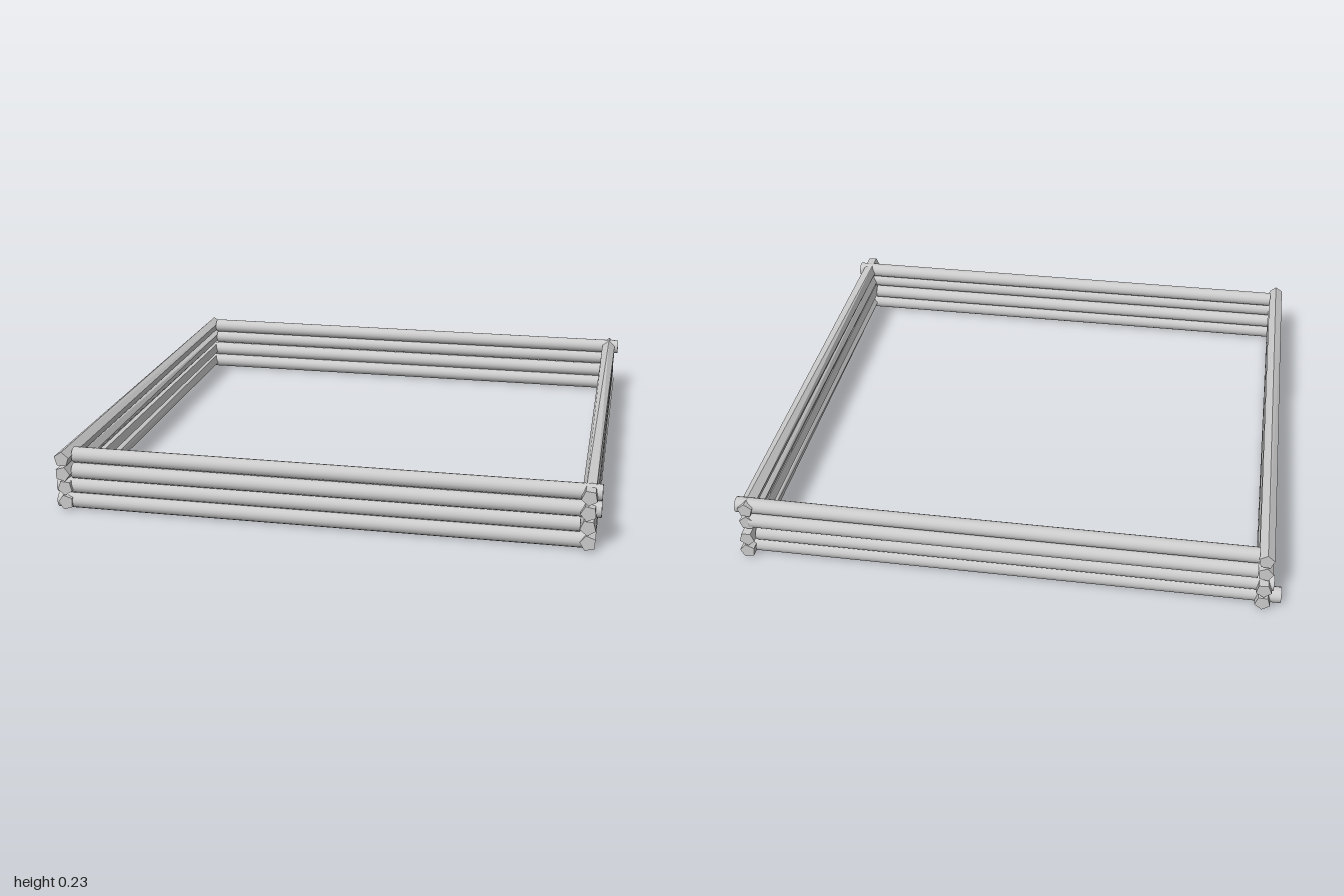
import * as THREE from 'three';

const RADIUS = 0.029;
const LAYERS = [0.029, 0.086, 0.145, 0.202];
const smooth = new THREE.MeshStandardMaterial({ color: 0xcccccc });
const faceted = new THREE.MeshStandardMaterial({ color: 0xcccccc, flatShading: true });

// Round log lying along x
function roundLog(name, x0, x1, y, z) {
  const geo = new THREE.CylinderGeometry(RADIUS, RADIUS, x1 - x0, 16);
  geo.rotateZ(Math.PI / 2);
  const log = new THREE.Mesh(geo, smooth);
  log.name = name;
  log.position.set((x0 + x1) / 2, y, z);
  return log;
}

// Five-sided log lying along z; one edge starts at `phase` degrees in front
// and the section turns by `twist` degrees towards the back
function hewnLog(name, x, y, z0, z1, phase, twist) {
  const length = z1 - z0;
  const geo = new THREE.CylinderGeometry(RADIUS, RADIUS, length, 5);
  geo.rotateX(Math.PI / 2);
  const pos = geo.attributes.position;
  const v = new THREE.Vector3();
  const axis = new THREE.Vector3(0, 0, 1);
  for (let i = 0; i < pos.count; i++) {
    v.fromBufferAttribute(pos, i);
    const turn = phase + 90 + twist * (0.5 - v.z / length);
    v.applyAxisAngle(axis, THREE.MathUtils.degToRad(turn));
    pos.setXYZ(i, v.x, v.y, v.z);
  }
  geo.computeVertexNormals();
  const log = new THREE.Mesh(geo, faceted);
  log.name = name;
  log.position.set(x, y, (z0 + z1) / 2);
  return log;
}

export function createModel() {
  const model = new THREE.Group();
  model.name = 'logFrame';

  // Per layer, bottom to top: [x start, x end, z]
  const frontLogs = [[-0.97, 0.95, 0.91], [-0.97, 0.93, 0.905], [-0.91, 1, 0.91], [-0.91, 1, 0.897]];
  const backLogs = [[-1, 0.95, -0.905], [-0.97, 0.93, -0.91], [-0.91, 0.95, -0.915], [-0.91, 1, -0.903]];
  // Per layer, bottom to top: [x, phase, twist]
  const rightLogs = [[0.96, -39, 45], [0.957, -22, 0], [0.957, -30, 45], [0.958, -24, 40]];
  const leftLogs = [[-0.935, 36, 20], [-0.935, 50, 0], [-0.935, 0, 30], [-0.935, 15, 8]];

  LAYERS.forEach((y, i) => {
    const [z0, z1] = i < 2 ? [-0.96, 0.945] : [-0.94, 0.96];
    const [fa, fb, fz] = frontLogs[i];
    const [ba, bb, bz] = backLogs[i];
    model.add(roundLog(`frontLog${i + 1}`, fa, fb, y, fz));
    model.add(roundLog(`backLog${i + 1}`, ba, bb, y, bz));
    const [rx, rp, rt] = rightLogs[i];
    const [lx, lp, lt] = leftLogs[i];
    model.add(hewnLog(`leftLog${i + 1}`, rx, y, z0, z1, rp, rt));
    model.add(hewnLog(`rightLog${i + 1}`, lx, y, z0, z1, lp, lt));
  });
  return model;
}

☆ ☆ ☆ ☆ ☆

#### [EXERCISE INSTRUCTIONS]
Within the material above, find the lines that contain the word "degrees"; copy them.

#### [ANSWER TO THIS PROBLEM]
// Five-sided log lying along z; one edge starts at `phase` degrees in front
// and the section turns by `twist` degrees towards the back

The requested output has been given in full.